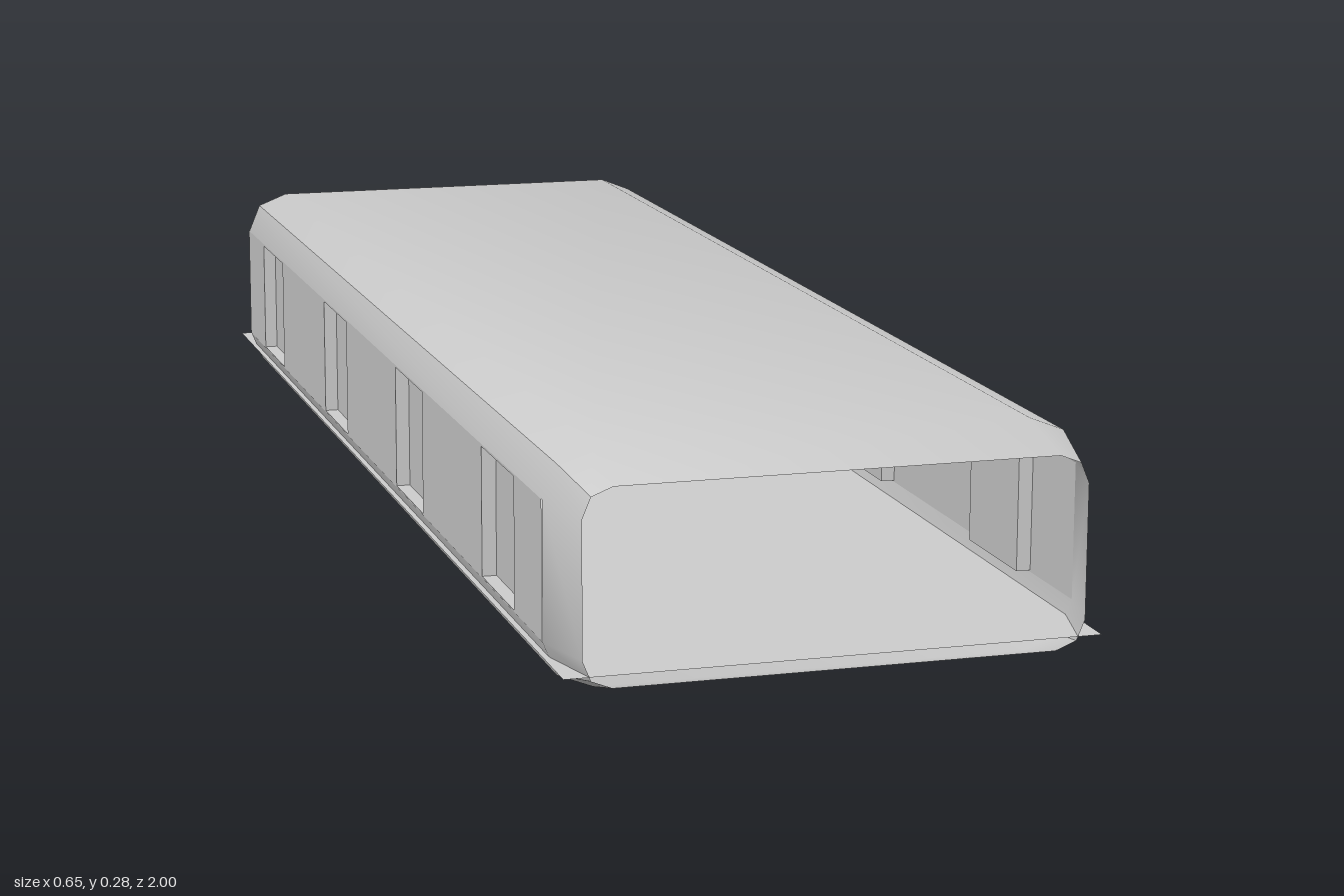
import * as THREE from 'three';
import { toCreasedNormals } from 'three/addons/utils/BufferGeometryUtils.js';

const material = new THREE.MeshStandardMaterial({ color: 0xcccccc, side: THREE.DoubleSide });

function add(parent, name, geometry, x = 0, y = 0, z = 0) {
  const mesh = new THREE.Mesh(geometry, material);
  mesh.name = name;
  mesh.position.set(x, y, z);
  parent.add(mesh);
  return mesh;
}

// Rounded rectangle, counterclockwise, with two facets at each corner
function ring({ w, y0, y1, c, z }) {
  const quarter = [[w, y1 - 0.058 * c], [w - 0.017 * c, y1 - 0.017 * c], [w - 0.06 * c, y1]];
  const flip = ([x, y]) => [x, y0 + y1 - y];
  const top = [...quarter, ...quarter.map(([x, y]) => [-x, y]).reverse()];
  return [...top, ...top.map(flip).reverse()].map(([x, y]) => [x, y, z]);
}

// Hollow tube, drawn in at both open ends
const sections = [
  { w: 0.303, y0: 0.025, y1: 0.258, c: 0.6, z: 1 },
  { w: 0.325, y0: 0, y1: 0.283, c: 1, z: 0.91 },
  { w: 0.325, y0: 0, y1: 0.283, c: 1, z: -0.91 },
  { w: 0.308, y0: 0.016, y1: 0.267, c: 0.8, z: -0.975 },
  { w: 0.28, y0: 0.05, y1: 0.245, c: 0.15, z: -1 },
];

function shellGeometry() {
  const rings = sections.map(ring);
  const n = rings[0].length;
  const index = [];
  for (let k = 0; k < rings.length - 1; k++) {
    for (let i = 0; i < n; i++) {
      // The long side walls are separate, with window openings
      if (k === 1 && (i === 5 || i === n - 1)) continue;
      const j = (i + 1) % n;
      const a = k * n + i, b = k * n + j, c = a + n, d = b + n;
      index.push(a, c, b, b, c, d);
    }
  }
  const geometry = new THREE.BufferGeometry();
  geometry.setAttribute('position', new THREE.Float32BufferAttribute(rings.flat(2), 3));
  geometry.setIndex(index);
  return toCreasedNormals(geometry, 0.5);
}

const windows = [0.705, 0.233, -0.238, -0.708];
const winW = 0.155, winY0 = 0.06, winY1 = 0.222;

function rectangle(path, x0, y0, x1, y1) {
  path.moveTo(x0, y0);
  path.lineTo(x1, y0);
  path.lineTo(x1, y1);
  path.lineTo(x0, y1);
  path.closePath();
  return path;
}

// Side wall facing +x, with its recessed windows
function sideWall(name, side) {
  const wall = new THREE.Group();
  wall.name = name;
  const shape = rectangle(new THREE.Shape(), -0.91, 0.058, 0.91, 0.225);
  for (const z of windows) {
    shape.holes.push(rectangle(new THREE.Path(), -z - winW / 2, winY0, -z + winW / 2, winY1));
  }
  add(wall, 'wall', new THREE.ShapeGeometry(shape).rotateY(Math.PI / 2), 0.325);

  const depth = 0.018, h = winY1 - winY0, mid = (winY0 + winY1) / 2;
  const x = 0.325 - depth / 2;
  for (const z of windows) {
    add(wall, 'windowPane', new THREE.PlaneGeometry(winW, h).rotateY(Math.PI / 2), 0.325 - depth, mid, z);
    for (const s of [-1, 1]) {
      add(wall, 'windowJamb', new THREE.PlaneGeometry(depth, h), x, mid, z + s * winW / 2);
      add(wall, 'windowSill', new THREE.PlaneGeometry(depth, winW).rotateX(-Math.PI / 2), x, mid + s * h / 2, z);
    }
  }
  // Turning half round keeps the faces outward
  if (side < 0) wall.children.forEach((m) => { m.position.x *= -1; m.position.z *= -1; m.rotation.y = Math.PI; });
  if (side < 0) wall.position.z = windows[0] + windows[3];
  return wall;
}

export function createModel() {
  const model = new THREE.Group();
  model.name = 'hollowBody';

  add(model, 'shell', shellGeometry());
  model.add(sideWall('leftWall', 1), sideWall('rightWall', -1));

  // Thin square-cornered floor sheet running the full footprint
  add(model, 'floor', new THREE.PlaneGeometry(0.65, 2).rotateX(-Math.PI / 2), 0, 0.04, 0);

  // Slender upright posts inside
  for (const x of [0.067, 0.142]) {
    for (const s of [-1, 1]) {
      add(model, 'post', new THREE.CylinderGeometry(0.0015, 0.0015, 0.2, 8), s * x, 0.158, 0);
    }
  }
  return model;
}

● **Exercise requirements**
Pictures stay out; output the lines from the top of the listing above through the line containing "const mesh = new", exactly as they stand.

● **Response box**
import * as THREE from 'three';
import { toCreasedNormals } from 'three/addons/utils/BufferGeometryUtils.js';

const material = new THREE.MeshStandardMaterial({ color: 0xcccccc, side: THREE.DoubleSide });

function add(parent, name, geometry, x = 0, y = 0, z = 0) {
  const mesh = new THREE.Mesh(geometry, material);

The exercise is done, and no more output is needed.